Copy each line from the records below in which the word "data" is found.

** Opening Material to process block **

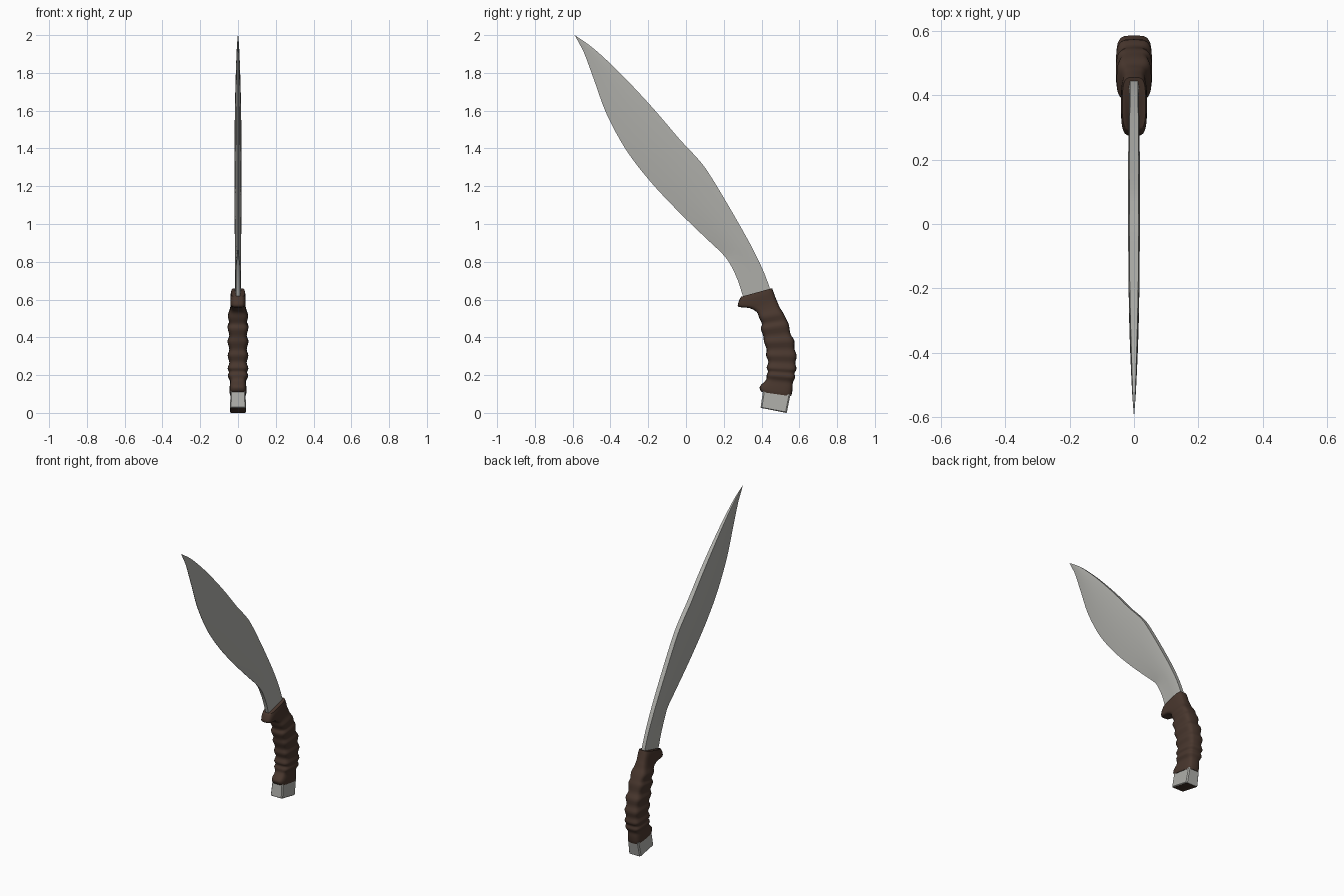
import bpy, bmesh, math
from mathutils import Vector

if "Cube" in bpy.data.objects:
    bpy.data.objects.remove(bpy.data.objects["Cube"])


def material(name, rgb):
    m = bpy.data.materials.new(name)
    m.diffuse_color = (*rgb, 1)
    m.use_nodes = True
    m.node_tree.nodes["Principled BSDF"].inputs["Base Color"].default_value = m.diffuse_color
    return m


STEEL = material("grey steel", (0.42, 0.42, 0.395))
WOOD = material("dark brown wood", (0.066, 0.038, 0.027))


def catmull(rows, steps):
    """Smoothly resample rows of numbers."""
    out = []
    for i in range(len(rows) - 1):
        a, b = rows[max(i - 1, 0)], rows[i]
        c, d = rows[i + 1], rows[min(i + 2, len(rows) - 1)]
        for s in range(steps):
            t = s / steps
            out.append([0.5 * (2 * q + (r - p) * t + (2 * p - 5 * q + 4 * r - u) * t * t
                               + (3 * q - p - 3 * r + u) * t ** 3)
                        for p, q, r, u in zip(a, b, c, d)])
    out.append(list(rows[-1]))
    return out


def loft(name, rings, mats, angle):
    """Skin a list of equal rings, cap the ends."""
    bm = bmesh.new()
    vs = [[bm.verts.new(p) for p in ring] for ring in rings]
    n = len(rings[0])
    for a, b in zip(vs, vs[1:]):
        for i in range(n):
            bm.faces.new((a[i], a[(i + 1) % n], b[(i + 1) % n], b[i]))
    bm.faces.new(vs[0])
    bm.faces.new(vs[-1])
    bmesh.ops.recalc_face_normals(bm, faces=bm.faces[:])
    me = bpy.data.meshes.new(name)
    bm.to_mesh(me)
    bm.free()
    ob = bpy.data.objects.new(name, me)
    bpy.context.collection.objects.link(ob)
    for m in mats:
        me.materials.append(m)
    bpy.ops.object.select_all(action='DESELECT')
    bpy.context.view_layer.objects.active = ob
    ob.select_set(True)
    bpy.ops.object.shade_smooth_by_angle(angle=math.radians(angle))
    return ob


def at(x, front, back, f):
    p = Vector(back).lerp(Vector(front), f)
    return (x, p.x, p.y)


# Blade: spine y, z, edge y, z, half thickness, edge half thickness
blade = [
    (.455, .60, .32, .58, .015, .011),
    (.447, .65, .304, .61, .015, .011),
    (.41, .75, .275, .70, .015, .011),
    (.365, .845, .235, .785, .016, .009),
    (.32, .93, .19, .845, .017, .002),
    (.22, 1.105, .10, .93, .018, .001),
    (.11, 1.285, -.034, 1.06, .018, .001),
    (.04, 1.37, -.167, 1.20, .018, .001),
    (-.035, 1.45, -.278, 1.336, .018, .001),
    (-.15, 1.585, -.352, 1.45, .017, .001),
    (-.245, 1.69, -.426, 1.595, .015, .001),
    (-.345, 1.795, -.484, 1.755, .012, .001),
    (-.45, 1.895, -.537, 1.90, .008, .001),
    (-.52, 1.953, -.565, 1.955, .005, .001),
    (-.59, 2.0, -.588, 1.998, .001, .0005),
]
rings = []
for sy, sz, ey, ez, w, e in catmull(blade, 4):
    half = [(0, .8 * w), (.12, w), (.45, .95 * w), (.75, max(.62 * w, e)), (1, e)]
    ring = [at(x, (ey, ez), (sy, sz), f) for f, x in half]
    ring += [at(-x, (ey, ez), (sy, sz), f) for f, x in reversed(half)]
    rings.append(ring)
loft("blade", rings, [STEEL], 40)

# Grip with guard beak, ridges and flared foot: front y, z, back y, z, half width
grip = [
    (.292, .615, .456, .66, .036),
    (.279, .59, .464, .638, .040),
    (.278, .562, .476, .605, .040),
    (.335, .555, .486, .582, .040),
    (.375, .533, .497, .556, .044),
    (.388, .502, .516, .527, .054),
    (.402, .47, .533, .492, .047),
    (.396, .445, .545, .465, .056),
    (.410, .405, .553, .418, .046),
    (.413, .375, .573, .383, .056),
    (.427, .335, .574, .338, .046),
    (.424, .305, .586, .303, .055),
    (.436, .27, .579, .264, .046),
    (.427, .24, .585, .232, .055),
    (.434, .22, .574, .21, .048),
    (.427, .20, .578, .188, .054),
    (.424, .175, .566, .162, .042),
    (.392, .142, .565, .135, .044),
    (.393, .122, .561, .105, .045),
    (.402, .110, .556, .088, .043),
]
N = 24
rings = []
for fy, fz, by, bz, w in catmull(grip, 3):
    ring = []
    for i in range(N):
        a = 2 * math.pi * i / N
        c, s = math.cos(a), math.sin(a)
        x = w * math.copysign(abs(s) ** .5, s)
        f = .5 + .5 * math.copysign(abs(c) ** .55, c)
        ring.append(at(x, (fy, fz), (by, bz), f))
    rings.append(ring)
loft("grip", rings, [WOOD], 50)

# Pommel: tapered steel block with a wooden underside
rings = []
for fy, fz, by, bz, w in [(.408, .118, .553, .097, .039),
                          (.395, .030, .534, .004, .043),
                          (.399, .026, .530, .000, .039)]:
    c = .1
    half = [(0, w - .006), (c * .5, w), (1 - c * .5, w), (1, w - .006)]
    ring = [at(x, (fy, fz), (by, bz), f) for f, x in half]
    ring += [at(-x, (fy, fz), (by, bz), f) for f, x in reversed(half)]
    rings.append(ring)
pommel = loft("pommel", rings, [STEEL, WOOD], 30)
for p in pommel.data.polygons:
    if p.normal.z < -.9:
        p.material_index = 1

** Closing Material to process block **

- Problem solution
if "Cube" in bpy.data.objects:
    bpy.data.objects.remove(bpy.data.objects["Cube"])
    m = bpy.data.materials.new(name)
    me = bpy.data.meshes.new(name)
    ob = bpy.data.objects.new(name, me)
for p in pommel.data.polygons:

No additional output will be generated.